About this task >> Please filter the data below down to the lines holding the string "plate".

Supplied data >>
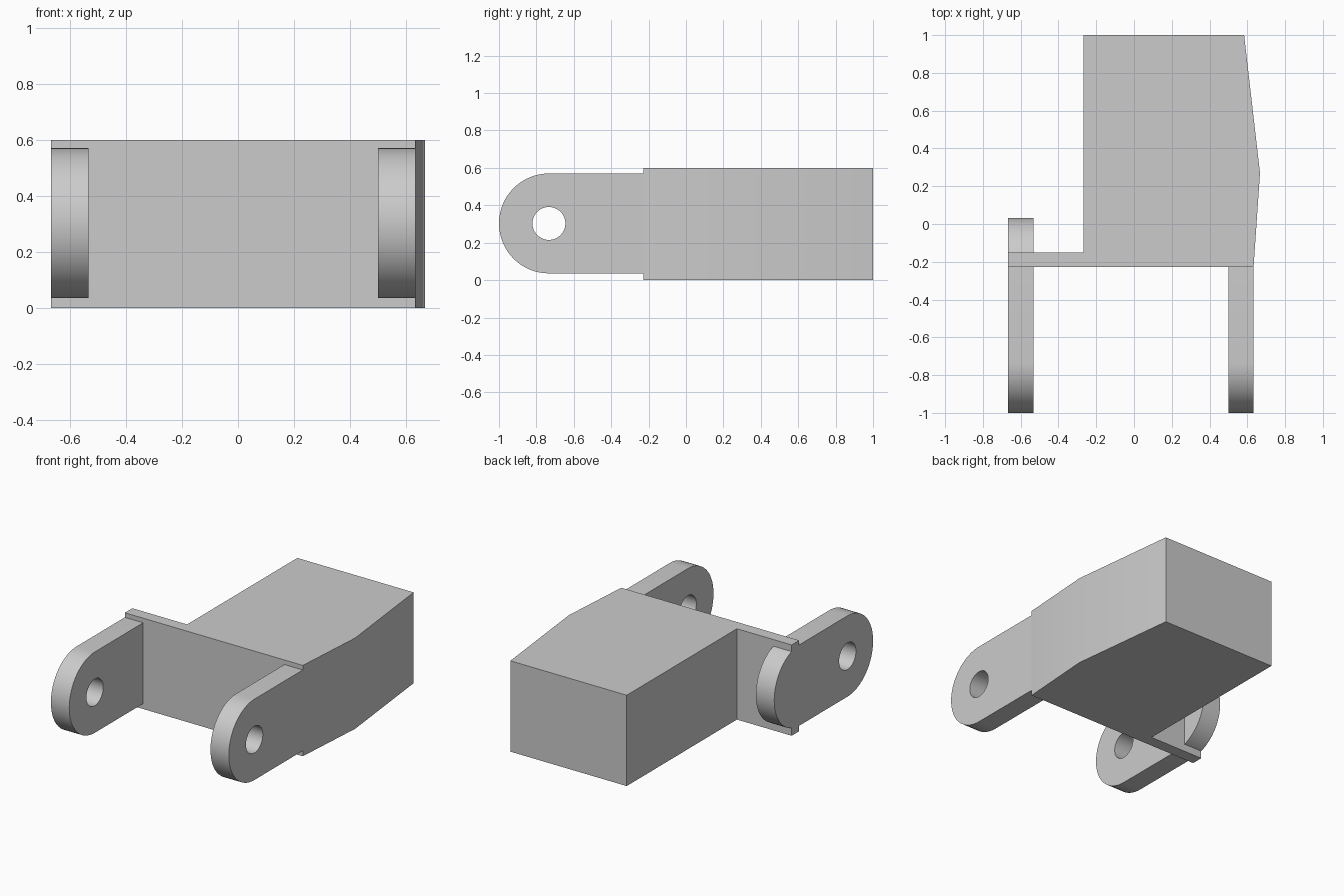
import bpy
import bmesh
from math import cos, sin, pi, radians
from mathutils import Vector

cube = bpy.data.objects.get("Cube")
if cube:
    bpy.data.objects.remove(cube, do_unlink=True)

# Single plain grey
grey = bpy.data.materials.new("plain_grey")
grey.use_nodes = True
colour = (0.6, 0.6, 0.6, 1)
grey.diffuse_color = colour
grey.node_tree.nodes["Principled BSDF"].inputs["Base Color"].default_value = colour

HEIGHT = 0.6
LUG_Z = 0.303      # height of the lug axis
LUG_R = 0.267
HOLE_R = 0.088
FRONT_Y = -0.733   # centre of the pin hole
REAR_Y = -0.235    # centre of the rounded rear end
LUG_WIDTH = 0.134


def prism(name, outline, depth):
    """Extrude a flat outline of 3D points along the depth vector."""
    bm = bmesh.new()
    face = bm.faces.new([bm.verts.new(p) for p in outline])
    grown = bmesh.ops.extrude_face_region(bm, geom=[face])
    verts = [v for v in grown["geom"] if isinstance(v, bmesh.types.BMVert)]
    bmesh.ops.translate(bm, verts=verts, vec=Vector(depth))
    bmesh.ops.recalc_face_normals(bm, faces=bm.faces)
    mesh = bpy.data.meshes.new(name)
    bm.to_mesh(mesh)
    bm.free()
    mesh.materials.append(grey)
    obj = bpy.data.objects.new(name, mesh)
    bpy.context.collection.objects.link(obj)
    return obj


def arc(x, y, radius, start, end, steps):
    angles = [start + (end - start) * i / steps for i in range(steps + 1)]
    return [(x, y + radius * cos(a), LUG_Z + radius * sin(a)) for a in angles]


def activate(obj):
    bpy.ops.object.select_all(action="DESELECT")
    obj.select_set(True)
    bpy.context.view_layer.objects.active = obj


def lug(name, x):
    """Rounded plate with a pin hole, starting at x."""
    outline = (arc(x, REAR_Y, LUG_R, -pi / 2, pi / 2, 32)
               + arc(x, FRONT_Y, LUG_R, pi / 2, 3 * pi / 2, 32))
    plate = prism(name, outline, (LUG_WIDTH, 0, 0))
    hole = arc(x - 0.1, FRONT_Y, HOLE_R, 0, 2 * pi, 48)[:-1]
    cutter = prism(name + "_cutter", hole, (LUG_WIDTH + 0.2, 0, 0))
    cutter.hide_render = True
    cut = plate.modifiers.new("pin_hole", "BOOLEAN")
    cut.operation = "DIFFERENCE"
    cut.solver = "EXACT"
    cut.object = cutter
    activate(plate)
    bpy.ops.object.modifier_apply(modifier=cut.name)
    bpy.data.objects.remove(cutter, do_unlink=True)
    bpy.ops.object.shade_smooth_by_angle(angle=radians(30))


# Block with its bent left side and the flange reaching out to the right
body = [(-0.667, -0.228), (0.633, -0.228), (0.667, 0.27), (0.583, 1),
        (-0.267, 1), (-0.267, -0.15), (-0.667, -0.15)]
block = prism("body_block", [(x, y, 0) for x, y in body], (0, 0, HEIGHT))
activate(block)
bpy.ops.object.shade_smooth_by_angle(angle=radians(30))

# Pair of hinge lugs
lug("right_lug", -0.667)
lug("left_lug", 0.633 - LUG_WIDTH)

Result >>
    """Rounded plate with a pin hole, starting at x."""
    plate = prism(name, outline, (LUG_WIDTH, 0, 0))
    cut = plate.modifiers.new("pin_hole", "BOOLEAN")
    activate(plate)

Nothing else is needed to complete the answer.